(PROBLEM STATEMENT) Copy out the data below. Keep every word as it is.

┄┄┄┄┄┄┄┄┄┄

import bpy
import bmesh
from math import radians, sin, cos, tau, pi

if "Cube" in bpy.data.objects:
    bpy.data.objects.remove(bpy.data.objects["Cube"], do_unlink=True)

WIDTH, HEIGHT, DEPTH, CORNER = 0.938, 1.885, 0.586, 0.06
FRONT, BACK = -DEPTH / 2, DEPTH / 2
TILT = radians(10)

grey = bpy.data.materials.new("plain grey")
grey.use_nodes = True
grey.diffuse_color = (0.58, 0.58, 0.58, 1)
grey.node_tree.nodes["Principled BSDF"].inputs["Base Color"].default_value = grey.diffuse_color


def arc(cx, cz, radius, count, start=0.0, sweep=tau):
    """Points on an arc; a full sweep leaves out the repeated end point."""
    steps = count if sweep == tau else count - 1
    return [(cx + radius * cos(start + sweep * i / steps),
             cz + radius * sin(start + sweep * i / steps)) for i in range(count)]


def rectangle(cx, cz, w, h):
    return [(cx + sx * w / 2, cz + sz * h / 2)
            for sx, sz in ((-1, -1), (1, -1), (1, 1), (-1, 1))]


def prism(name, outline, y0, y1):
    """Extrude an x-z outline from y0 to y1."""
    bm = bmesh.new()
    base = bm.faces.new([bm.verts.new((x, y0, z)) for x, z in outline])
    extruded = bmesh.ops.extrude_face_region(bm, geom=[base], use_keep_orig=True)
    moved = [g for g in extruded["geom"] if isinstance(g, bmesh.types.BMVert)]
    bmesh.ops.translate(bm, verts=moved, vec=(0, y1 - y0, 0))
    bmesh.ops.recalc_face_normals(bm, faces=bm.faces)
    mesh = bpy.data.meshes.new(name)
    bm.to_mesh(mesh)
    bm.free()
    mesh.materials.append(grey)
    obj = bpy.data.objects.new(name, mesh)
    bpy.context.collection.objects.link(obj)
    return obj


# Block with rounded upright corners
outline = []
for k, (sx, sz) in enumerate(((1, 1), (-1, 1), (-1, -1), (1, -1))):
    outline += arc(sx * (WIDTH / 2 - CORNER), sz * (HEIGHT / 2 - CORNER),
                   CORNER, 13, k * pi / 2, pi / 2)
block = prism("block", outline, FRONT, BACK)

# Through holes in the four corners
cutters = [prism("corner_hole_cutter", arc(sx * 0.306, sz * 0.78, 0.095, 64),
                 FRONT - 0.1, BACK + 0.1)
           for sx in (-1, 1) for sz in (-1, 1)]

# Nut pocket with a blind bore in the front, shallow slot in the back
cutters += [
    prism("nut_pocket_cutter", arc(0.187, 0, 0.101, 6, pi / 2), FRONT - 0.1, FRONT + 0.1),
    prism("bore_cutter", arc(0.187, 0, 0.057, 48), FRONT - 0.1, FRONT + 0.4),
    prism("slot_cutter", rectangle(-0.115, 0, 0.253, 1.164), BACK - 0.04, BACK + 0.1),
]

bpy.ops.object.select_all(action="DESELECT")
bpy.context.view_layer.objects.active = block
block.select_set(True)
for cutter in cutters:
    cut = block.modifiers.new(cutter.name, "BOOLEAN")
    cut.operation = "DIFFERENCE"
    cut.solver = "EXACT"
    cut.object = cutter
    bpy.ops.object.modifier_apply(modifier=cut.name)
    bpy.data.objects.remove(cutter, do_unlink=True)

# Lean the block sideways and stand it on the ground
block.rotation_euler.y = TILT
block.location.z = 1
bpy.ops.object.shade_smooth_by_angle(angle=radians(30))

┄┄┄┄┄┄┄┄┄┄

(ANSWER TO THE PROBLEM)
import bpy
import bmesh
from math import radians, sin, cos, tau, pi

if "Cube" in bpy.data.objects:
    bpy.data.objects.remove(bpy.data.objects["Cube"], do_unlink=True)

WIDTH, HEIGHT, DEPTH, CORNER = 0.938, 1.885, 0.586, 0.06
FRONT, BACK = -DEPTH / 2, DEPTH / 2
TILT = radians(10)

grey = bpy.data.materials.new("plain grey")
grey.use_nodes = True
grey.diffuse_color = (0.58, 0.58, 0.58, 1)
grey.node_tree.nodes["Principled BSDF"].inputs["Base Color"].default_value = grey.diffuse_color


def arc(cx, cz, radius, count, start=0.0, sweep=tau):
    """Points on an arc; a full sweep leaves out the repeated end point."""
    steps = count if sweep == tau else count - 1
    return [(cx + radius * cos(start + sweep * i / steps),
             cz + radius * sin(start + sweep * i / steps)) for i in range(count)]


def rectangle(cx, cz, w, h):
    return [(cx + sx * w / 2, cz + sz * h / 2)
            for sx, sz in ((-1, -1), (1, -1), (1, 1), (-1, 1))]


def prism(name, outline, y0, y1):
    """Extrude an x-z outline from y0 to y1."""
    bm = bmesh.new()
    base = bm.faces.new([bm.verts.new((x, y0, z)) for x, z in outline])
    extruded = bmesh.ops.extrude_face_region(bm, geom=[base], use_keep_orig=True)
    moved = [g for g in extruded["geom"] if isinstance(g, bmesh.types.BMVert)]
    bmesh.ops.translate(bm, verts=moved, vec=(0, y1 - y0, 0))
    bmesh.ops.recalc_face_normals(bm, faces=bm.faces)
    mesh = bpy.data.meshes.new(name)
    bm.to_mesh(mesh)
    bm.free()
    mesh.materials.append(grey)
    obj = bpy.data.objects.new(name, mesh)
    bpy.context.collection.objects.link(obj)
    return obj


# Block with rounded upright corners
outline = []
for k, (sx, sz) in enumerate(((1, 1), (-1, 1), (-1, -1), (1, -1))):
    outline += arc(sx * (WIDTH / 2 - CORNER), sz * (HEIGHT / 2 - CORNER),
                   CORNER, 13, k * pi / 2, pi / 2)
block = prism("block", outline, FRONT, BACK)

# Through holes in the four corners
cutters = [prism("corner_hole_cutter", arc(sx * 0.306, sz * 0.78, 0.095, 64),
                 FRONT - 0.1, BACK + 0.1)
           for sx in (-1, 1) for sz in (-1, 1)]

# Nut pocket with a blind bore in the front, shallow slot in the back
cutters += [
    prism("nut_pocket_cutter", arc(0.187, 0, 0.101, 6, pi / 2), FRONT - 0.1, FRONT + 0.1),
    prism("bore_cutter", arc(0.187, 0, 0.057, 48), FRONT - 0.1, FRONT + 0.4),
    prism("slot_cutter", rectangle(-0.115, 0, 0.253, 1.164), BACK - 0.04, BACK + 0.1),
]

bpy.ops.object.select_all(action="DESELECT")
bpy.context.view_layer.objects.active = block
block.select_set(True)
for cutter in cutters:
    cut = block.modifiers.new(cutter.name, "BOOLEAN")
    cut.operation = "DIFFERENCE"
    cut.solver = "EXACT"
    cut.object = cutter
    bpy.ops.object.modifier_apply(modifier=cut.name)
    bpy.data.objects.remove(cutter, do_unlink=True)

# Lean the block sideways and stand it on the ground
block.rotation_euler.y = TILT
block.location.z = 1
bpy.ops.object.shade_smooth_by_angle(angle=radians(30))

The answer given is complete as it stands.